Key federal incentives for wind power are set to expire today as fiscal cliff negotiations stretch into the final hours of 2012.
The production tax credit provides a 2.2-cent tax break for every kilowatt-hour of electricity produced from large-scale wind farms.
The wind energy industry supports manufacturing and construction jobs in Pennsylvania, according to the American Wind Energy Association. At least two facilities currently manufacture components for the industry in York County.
Over the last couple of decades, the tax credit has allowed the industry to grow from about 9,000 megawatts of capacity installed in the country at the end of 2005 to over 50,000 megawatts installed by the third quarter of 2012, said Susan Stewart, director of the Penn State Wind Application Center, in an email.

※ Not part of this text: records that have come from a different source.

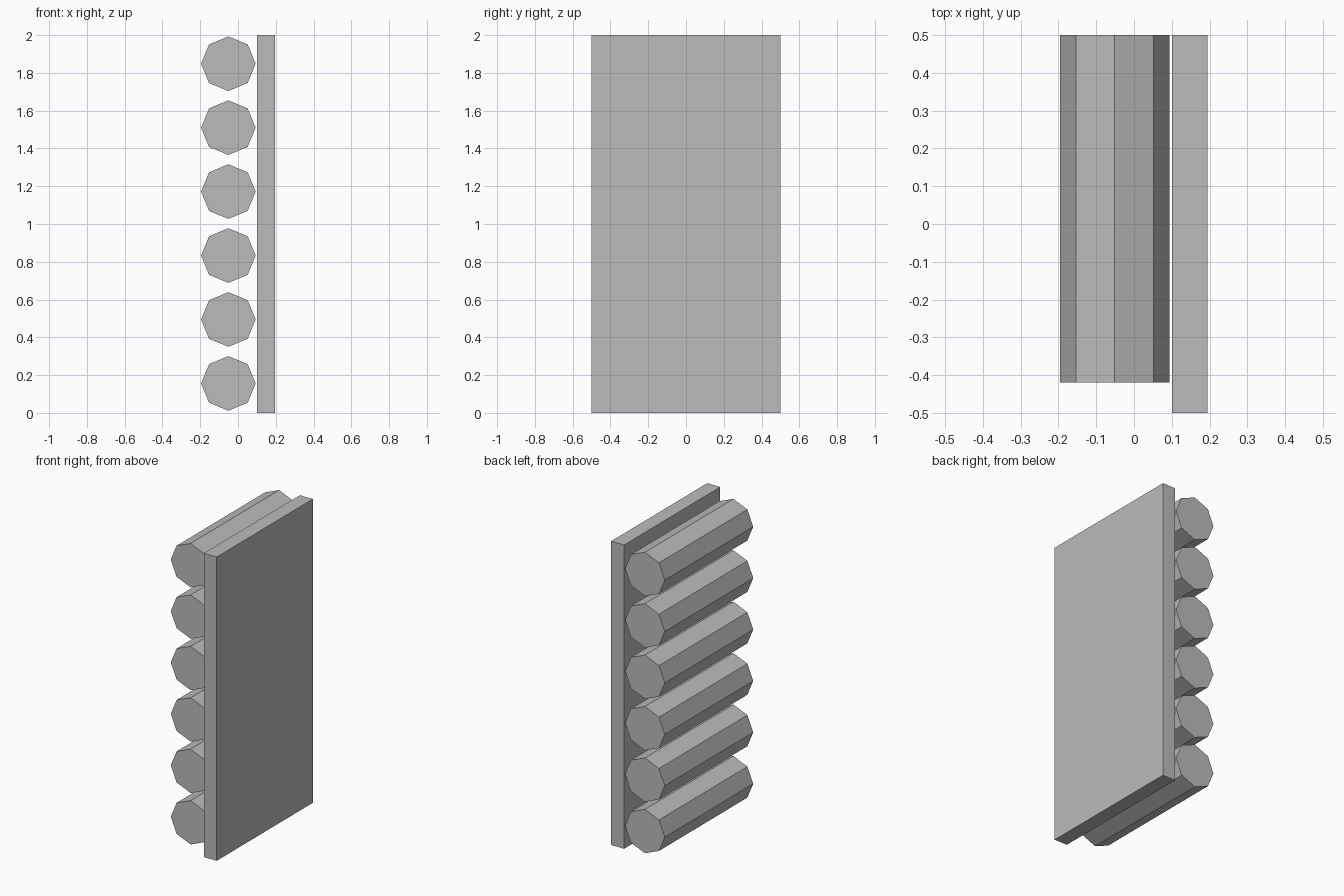
import bpy
import math

if "Cube" in bpy.data.objects:
    bpy.data.objects.remove(bpy.data.objects["Cube"], do_unlink=True)

# Single plain grey
grey = bpy.data.materials.new("plain_grey")
grey.use_nodes = True
colour = (0.5, 0.5, 0.5, 1)
grey.diffuse_color = colour
grey.node_tree.nodes["Principled BSDF"].inputs["Base Color"].default_value = colour

# Upright board
bpy.ops.mesh.primitive_cube_add(size=1, location=(0.148, 0, 1))
board = bpy.context.object
board.name = "board"
board.scale = (0.094, 1, 2)
board.data.materials.append(grey)

# Six octagonal logs stacked along the board, corners pointing up and sideways
COUNT, RADIUS = 6, 0.1445
BOTTOM, SPACING = 0.156, 0.3385
for i in range(COUNT):
    bpy.ops.mesh.primitive_cylinder_add(
        vertices=8, radius=RADIUS, depth=0.92,
        location=(-0.051, 0.04, BOTTOM + i * SPACING),
        rotation=(math.pi / 2, 0, 0))
    log = bpy.context.object
    log.name = f"log_{i + 1}"
    log.data.materials.append(grey)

“If the PTC (production tax credit) is not extended, many domestic manufacturing facilities will likely shut down and the level of wind energy growth in the U.S. will certainly slow down, but it will not disappear entirely,” Stewart said.
As the expiration date neared, the construction of new wind farms appeared to be put on hold across the country, including Pennsylvania, said Kerry Campbell, environmental group manager at the Pennsylvania DEP, in an email.
Without the domestic development, jobs in the industry are on the line, Campbell said.
Gamesa, a wind turbine manufacturer based in Spain, opened its American headquarters in Bucks County in 2007. This year, the company announced layoffs due to the pending expiration of the tax credit, Campbell said.
Even if the wind production tax credit makes the cut in the fiscal deal, the impacts of not extending it sooner are already being felt extensively across the industry, Stewart said.
“Thousands have already lost their jobs and there will be very little added wind capacity in 2013,” Stewart said.
While some planned installation projects might be cost competitive without the tax credit, the uncertainty of the future of this policy has brought the industry to a near halt for the next year in the U.S., Stewart said.
The American Wind Energy Association is proposing an extension with a gradual phase out through 2018.
A similar personal tax credit for residential and small business applications expires at the end of 2016, said Stewart, and will not be impacted by the current fiscal negotiations.
By STEPHANIE REIGHAR, http://www.ydr.com